ASSIGNED TASK:
Output only the lines of the entries that follow, starting at the one with "half = quarter" and running down to the one with "rows.append(tuple((0.64 + r", both included and unchanged.
• • •
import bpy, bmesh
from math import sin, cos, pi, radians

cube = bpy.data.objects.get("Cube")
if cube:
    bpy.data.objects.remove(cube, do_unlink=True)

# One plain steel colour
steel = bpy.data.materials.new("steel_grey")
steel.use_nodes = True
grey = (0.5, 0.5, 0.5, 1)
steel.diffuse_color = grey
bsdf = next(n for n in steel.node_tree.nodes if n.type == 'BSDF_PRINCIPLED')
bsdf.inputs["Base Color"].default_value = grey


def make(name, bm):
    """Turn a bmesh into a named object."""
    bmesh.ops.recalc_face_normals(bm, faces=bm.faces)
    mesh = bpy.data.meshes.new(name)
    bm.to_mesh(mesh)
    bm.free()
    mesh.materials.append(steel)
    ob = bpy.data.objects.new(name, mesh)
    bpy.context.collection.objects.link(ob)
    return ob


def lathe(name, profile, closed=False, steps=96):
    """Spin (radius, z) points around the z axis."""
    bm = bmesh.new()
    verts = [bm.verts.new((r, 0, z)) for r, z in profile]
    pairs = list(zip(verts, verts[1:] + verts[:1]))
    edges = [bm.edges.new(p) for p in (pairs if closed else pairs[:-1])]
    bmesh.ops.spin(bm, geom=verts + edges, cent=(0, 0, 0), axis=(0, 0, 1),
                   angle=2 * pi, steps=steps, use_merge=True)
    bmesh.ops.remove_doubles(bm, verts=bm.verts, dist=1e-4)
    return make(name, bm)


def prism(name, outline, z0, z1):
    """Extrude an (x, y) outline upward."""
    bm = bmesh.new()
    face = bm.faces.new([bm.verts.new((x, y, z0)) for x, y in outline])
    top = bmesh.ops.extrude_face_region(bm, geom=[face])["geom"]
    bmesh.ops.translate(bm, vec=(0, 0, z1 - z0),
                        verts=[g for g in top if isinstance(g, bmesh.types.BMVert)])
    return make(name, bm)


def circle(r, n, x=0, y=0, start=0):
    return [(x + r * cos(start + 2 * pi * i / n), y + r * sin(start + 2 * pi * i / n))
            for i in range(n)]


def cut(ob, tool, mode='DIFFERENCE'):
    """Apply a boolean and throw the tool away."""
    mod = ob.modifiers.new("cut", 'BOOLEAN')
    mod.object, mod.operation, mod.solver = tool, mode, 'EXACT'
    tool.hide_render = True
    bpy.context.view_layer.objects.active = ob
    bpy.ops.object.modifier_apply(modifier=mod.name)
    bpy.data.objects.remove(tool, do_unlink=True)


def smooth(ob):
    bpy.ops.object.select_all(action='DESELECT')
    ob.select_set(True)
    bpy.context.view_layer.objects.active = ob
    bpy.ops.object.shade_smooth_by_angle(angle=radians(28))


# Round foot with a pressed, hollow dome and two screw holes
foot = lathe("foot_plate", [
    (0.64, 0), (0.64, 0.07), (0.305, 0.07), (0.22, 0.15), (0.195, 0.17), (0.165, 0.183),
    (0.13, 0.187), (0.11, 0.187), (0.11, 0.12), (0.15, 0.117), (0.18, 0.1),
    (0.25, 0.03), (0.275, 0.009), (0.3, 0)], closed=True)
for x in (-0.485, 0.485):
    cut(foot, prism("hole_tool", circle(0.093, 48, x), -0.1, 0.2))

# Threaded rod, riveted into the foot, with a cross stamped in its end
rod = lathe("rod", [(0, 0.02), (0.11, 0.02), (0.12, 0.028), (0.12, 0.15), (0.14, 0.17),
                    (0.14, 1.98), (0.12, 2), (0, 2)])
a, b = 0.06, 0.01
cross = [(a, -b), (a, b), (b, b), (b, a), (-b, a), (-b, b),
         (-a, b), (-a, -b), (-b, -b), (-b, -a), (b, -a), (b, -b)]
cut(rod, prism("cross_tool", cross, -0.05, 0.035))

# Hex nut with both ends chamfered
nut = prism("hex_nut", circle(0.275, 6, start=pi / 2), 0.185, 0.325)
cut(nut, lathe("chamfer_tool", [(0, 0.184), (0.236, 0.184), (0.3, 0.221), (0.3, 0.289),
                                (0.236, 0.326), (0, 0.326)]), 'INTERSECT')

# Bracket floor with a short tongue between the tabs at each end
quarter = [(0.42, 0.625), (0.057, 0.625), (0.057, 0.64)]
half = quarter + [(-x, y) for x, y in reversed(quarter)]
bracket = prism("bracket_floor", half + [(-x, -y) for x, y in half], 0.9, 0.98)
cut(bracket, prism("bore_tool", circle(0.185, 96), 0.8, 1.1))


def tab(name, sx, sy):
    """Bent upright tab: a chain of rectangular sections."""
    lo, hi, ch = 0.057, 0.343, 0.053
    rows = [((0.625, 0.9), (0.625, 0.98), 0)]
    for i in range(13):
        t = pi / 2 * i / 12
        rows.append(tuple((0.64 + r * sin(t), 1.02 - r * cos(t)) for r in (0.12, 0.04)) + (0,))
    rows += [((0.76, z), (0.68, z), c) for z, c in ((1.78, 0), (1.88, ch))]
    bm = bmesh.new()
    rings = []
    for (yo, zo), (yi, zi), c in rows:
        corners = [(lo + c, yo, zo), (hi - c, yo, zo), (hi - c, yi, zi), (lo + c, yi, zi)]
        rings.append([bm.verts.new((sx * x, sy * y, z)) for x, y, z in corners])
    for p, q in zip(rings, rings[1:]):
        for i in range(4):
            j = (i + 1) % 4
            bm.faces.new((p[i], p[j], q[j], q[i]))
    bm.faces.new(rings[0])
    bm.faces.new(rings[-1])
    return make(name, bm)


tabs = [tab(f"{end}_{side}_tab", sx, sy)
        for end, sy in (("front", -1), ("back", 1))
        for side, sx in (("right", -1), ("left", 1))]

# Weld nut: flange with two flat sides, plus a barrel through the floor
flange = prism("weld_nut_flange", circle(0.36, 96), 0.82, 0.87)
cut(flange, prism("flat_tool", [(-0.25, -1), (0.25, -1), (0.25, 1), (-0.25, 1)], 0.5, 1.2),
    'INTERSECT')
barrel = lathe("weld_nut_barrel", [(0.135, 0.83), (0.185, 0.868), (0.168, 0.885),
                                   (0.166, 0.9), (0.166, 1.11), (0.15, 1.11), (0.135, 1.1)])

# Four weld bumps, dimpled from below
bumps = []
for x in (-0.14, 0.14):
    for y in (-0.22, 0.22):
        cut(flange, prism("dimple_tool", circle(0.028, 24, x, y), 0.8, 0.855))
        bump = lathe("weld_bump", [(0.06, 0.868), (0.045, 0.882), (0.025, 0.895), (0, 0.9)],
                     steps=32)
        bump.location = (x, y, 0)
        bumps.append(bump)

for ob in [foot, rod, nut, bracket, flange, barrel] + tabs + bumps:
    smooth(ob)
• • •
EXERCISE RESPONSE:
half = quarter + [(-x, y) for x, y in reversed(quarter)]
bracket = prism("bracket_floor", half + [(-x, -y) for x, y in half], 0.9, 0.98)
cut(bracket, prism("bore_tool", circle(0.185, 96), 0.8, 1.1))


def tab(name, sx, sy):
    """Bent upright tab: a chain of rectangular sections."""
    lo, hi, ch = 0.057, 0.343, 0.053
    rows = [((0.625, 0.9), (0.625, 0.98), 0)]
    for i in range(13):
        t = pi / 2 * i / 12
        rows.append(tuple((0.64 + r * sin(t), 1.02 - r * cos(t)) for r in (0.12, 0.04)) + (0,))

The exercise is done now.